The problem is, sometimes a thing can’t be fixed. Sometimes it doesn’t need to be. That’s what I struggle to remember. Maybe it’s an allergy attack that has to be lived with because there’s a big test 2nd period. That allergy attack can’t be fixed quickly. And neither can the emotions that often go along with it. But what would happen if I took a deep breath, let the kid spew a little venom about the gene pool he inherited and then tell him I love him, I’m going to pray for him all day, and it’s going to be ok. I wonder how it might go then. If only there were a way to find out.
Peace. Deescalation. Empathy.

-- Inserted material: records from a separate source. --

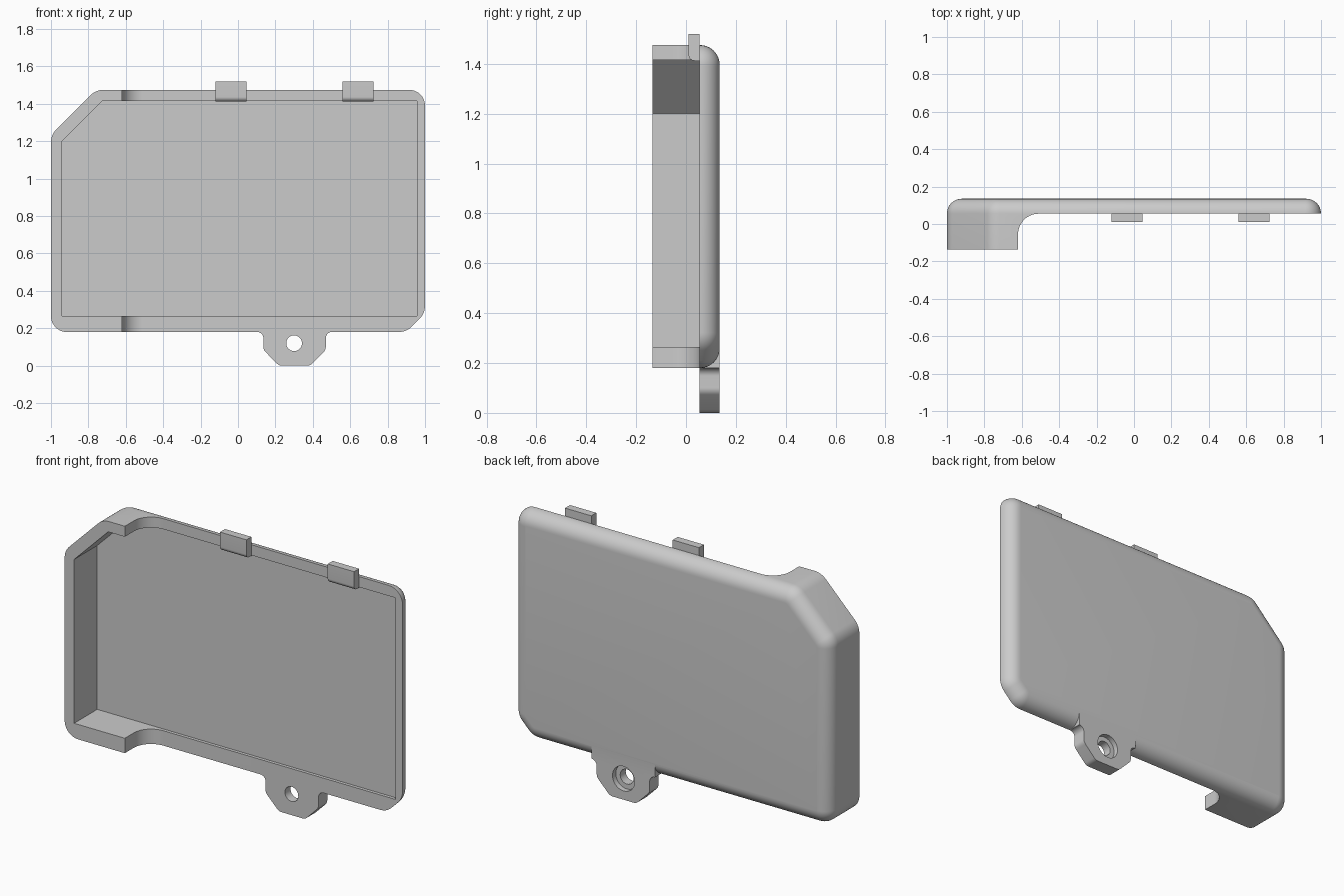
import bpy, bmesh, math
from mathutils import Vector

cube = bpy.data.objects.get("Cube")
if cube:
    bpy.data.objects.remove(cube, do_unlink=True)

grey = bpy.data.materials.new("plain grey")
grey.use_nodes = True
GREY = (0.6, 0.6, 0.6, 1)
grey.diffuse_color = GREY
grey.node_tree.nodes["Principled BSDF"].inputs["Base Color"].default_value = GREY


def rounded(corners, inset=0.0, steps=8):
    """Outline from (x, y, radius) corners, optionally inset."""
    pts = []
    n = len(corners)
    for i, (x, y, r) in enumerate(corners):
        p = Vector((x, y))
        a = (Vector(corners[i - 1][:2]) - p).normalized()
        b = (Vector(corners[(i + 1) % n][:2]) - p).normalized()
        half = a.angle(b) / 2
        bisector = (a + b).normalized()
        p = p + bisector * inset / math.sin(half)
        r -= inset
        if r <= 0:
            pts.append(p)
            continue
        centre = p + bisector * r / math.sin(half)
        reach = r / math.tan(half)
        start = (p + a * reach - centre).normalized()
        end = (p + b * reach - centre).normalized()
        pts += [centre + r * start.slerp(end, k / steps).normalized()
                for k in range(steps + 1)]
    return pts


def loft(name, rings):
    """Closed solid through matching rings of points."""
    bm = bmesh.new()
    rows = [[bm.verts.new(p) for p in ring] for ring in rings]
    n = len(rows[0])
    for lo, hi in zip(rows, rows[1:]):
        for i in range(n):
            j = (i + 1) % n
            bm.faces.new((lo[i], lo[j], hi[j], hi[i]))
    bm.faces.new(rows[0])
    bm.faces.new(rows[-1])
    bmesh.ops.recalc_face_normals(bm, faces=bm.faces)
    mesh = bpy.data.meshes.new(name)
    bm.to_mesh(mesh)
    bm.free()
    mesh.materials.append(grey)
    obj = bpy.data.objects.new(name, mesh)
    bpy.context.collection.objects.link(obj)
    return obj


def prism_y(name, outline, y0, y1):
    return loft(name, [[(p[0], y, p[1]) for p in outline] for y in (y0, y1)])


def circle(cx, cz, r, n=40):
    return [(cx + r * math.cos(math.tau * i / n), cz + r * math.sin(math.tau * i / n))
            for i in range(n)]


def combine(target, other, operation):
    other.hide_render = True
    mod = target.modifiers.new("combine", "BOOLEAN")
    mod.operation, mod.solver, mod.object = operation, "EXACT", other
    bpy.context.view_layer.objects.active = target
    bpy.ops.object.modifier_apply(modifier=mod.name)
    bpy.data.objects.remove(other, do_unlink=True)


FRONT, RIM, BACK = -0.135, 0.055, 0.135

# Outer body with a rounded back edge
body = [(-1, 0.18, 0.085), (0.9, 0.18, 0.1), (1, 0.28, 0.1), (1, 1.475, 0.085),
        (-0.76, 1.475, 0.1), (-1, 1.235, 0.1)]
fillet = 0.079
rings = [[(p.x, FRONT, p.y) for p in rounded(body)]]
for k in range(11):
    t = math.pi / 2 * k / 10
    y = BACK - fillet * (1 - math.sin(t))
    rings.append([(p.x, y, p.y) for p in rounded(body, fillet * (1 - math.cos(t)))])
shell = loft("cover_shell", rings)

# Screw tab, flush with the back
cx = 0.3025
left_side = [(0.2, 0.262, 0), (0.2, 0.18, 0), (0.167, 0.18, 0.032),
             (0.167, 0.085, 0.04), (0.083, 0, 0.04)]
tab = [(cx - x, z, r) for x, z, r in left_side]
tab += [(cx + x, z, r) for x, z, r in reversed(left_side)]
combine(shell, prism_y("screw_tab", rounded(tab), 0, BACK - 0.0005), "UNION")

# Front step: deep end on one side, swept down to the thin rim
step = [(-0.62, -0.4, 0), (-0.62, RIM, 0.11), (1.3, RIM, 0), (1.3, -0.4, 0)]
outline = rounded(step, steps=14)
combine(shell, loft("step_cutter", [[(p.x, p.y, z) for p in outline] for z in (-0.2, 1.8)]),
        "DIFFERENCE")

# Inner cavity
cavity = [(-0.94, 0.265), (0.957, 0.265), (0.957, 1.415), (-0.725, 1.415), (-0.94, 1.2)]
combine(shell, prism_y("cavity_cutter", cavity, -0.4, 0.073), "DIFFERENCE")

# Screw hole and its counterbore at the back
combine(shell, prism_y("hole_cutter", circle(0.3, 0.12, 0.042), -0.2, 0.3), "DIFFERENCE")
combine(shell, prism_y("bore_cutter", circle(0.3, 0.12, 0.07), 0.105, 0.3), "DIFFERENCE")

# Snap clips on the top rim
profile = rounded([(0.01, 1.52, 0), (RIM, 1.52, 0), (RIM, 1.412, 0), (0.01, 1.412, 0.025)])
parts = [shell]
for name, x in (("right_clip", -0.0375), ("left_clip", 0.6425)):
    parts.append(loft(name, [[(x + s, p.x, p.y) for p in profile] for s in (-0.083, 0.083)]))

# Smooth curves, sharp edges
bpy.ops.object.select_all(action="DESELECT")
for part in parts:
    part.select_set(True)
bpy.context.view_layer.objects.active = shell
bpy.ops.object.shade_smooth_by_angle(angle=math.radians(30))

Stability. Huh.
I wanted to compile some information from other sources and write a how not to stress about stress kind of blog post. No one needs that more than I do. But I can’t put my heart into it because there are much bigger weights in the world than anything I’ve ever had to face. Things unfolding right now that just make back to school seem silly.
I had a mouth full of Qdoba at lunch today when I saw a friend’s facebook post that her niece had died following a lifelong battle with Loeys-Dietz syndrome. The worst part of that is that lifelong was only 9 years. Scout McCauley died last night following an aortic dissection that her body just couldn’t recover from. She was 9. And amazing. And beautiful. And poetic. And valiant. And very, very brave. Her family is also all of those things. They have faced grave circumstances for 9 years. But they faced them with Scout and because of Scout. Now they are walking an unimaginable road, without Scout. How do you do that? How does anyone do that? I really can’t wrap my head or heart around that one. Another friend posted a tribute to Scout with the following quote:
“I wanted you to see what real courage is… It’s when you know you’re licked before you begin, but you begin anyway and see it through no matter what.” Atticus Finch, To Kill a Mockingbird
So I can’t really make myself think about school uniforms and alarms tonight. Tonight I’m thinking about Scout. And I’m praying for Scout’s family. And I’m thinking about the definition of true courage. I’m in awe of people who possess it.
Tuesday is the day my kids go back to school. Much of the nation goes back tomorrow. If that’s your circumstance and if things blow up around you, take a deep breath, fix what you can, hug what you can’t, and even if you are licked before you begin, begin anyway and see it through no matter what.
Rest in Jesus, Scout. Thanks for showing us the way home.
If you’d like to donate to the McCauley family, you can do so here.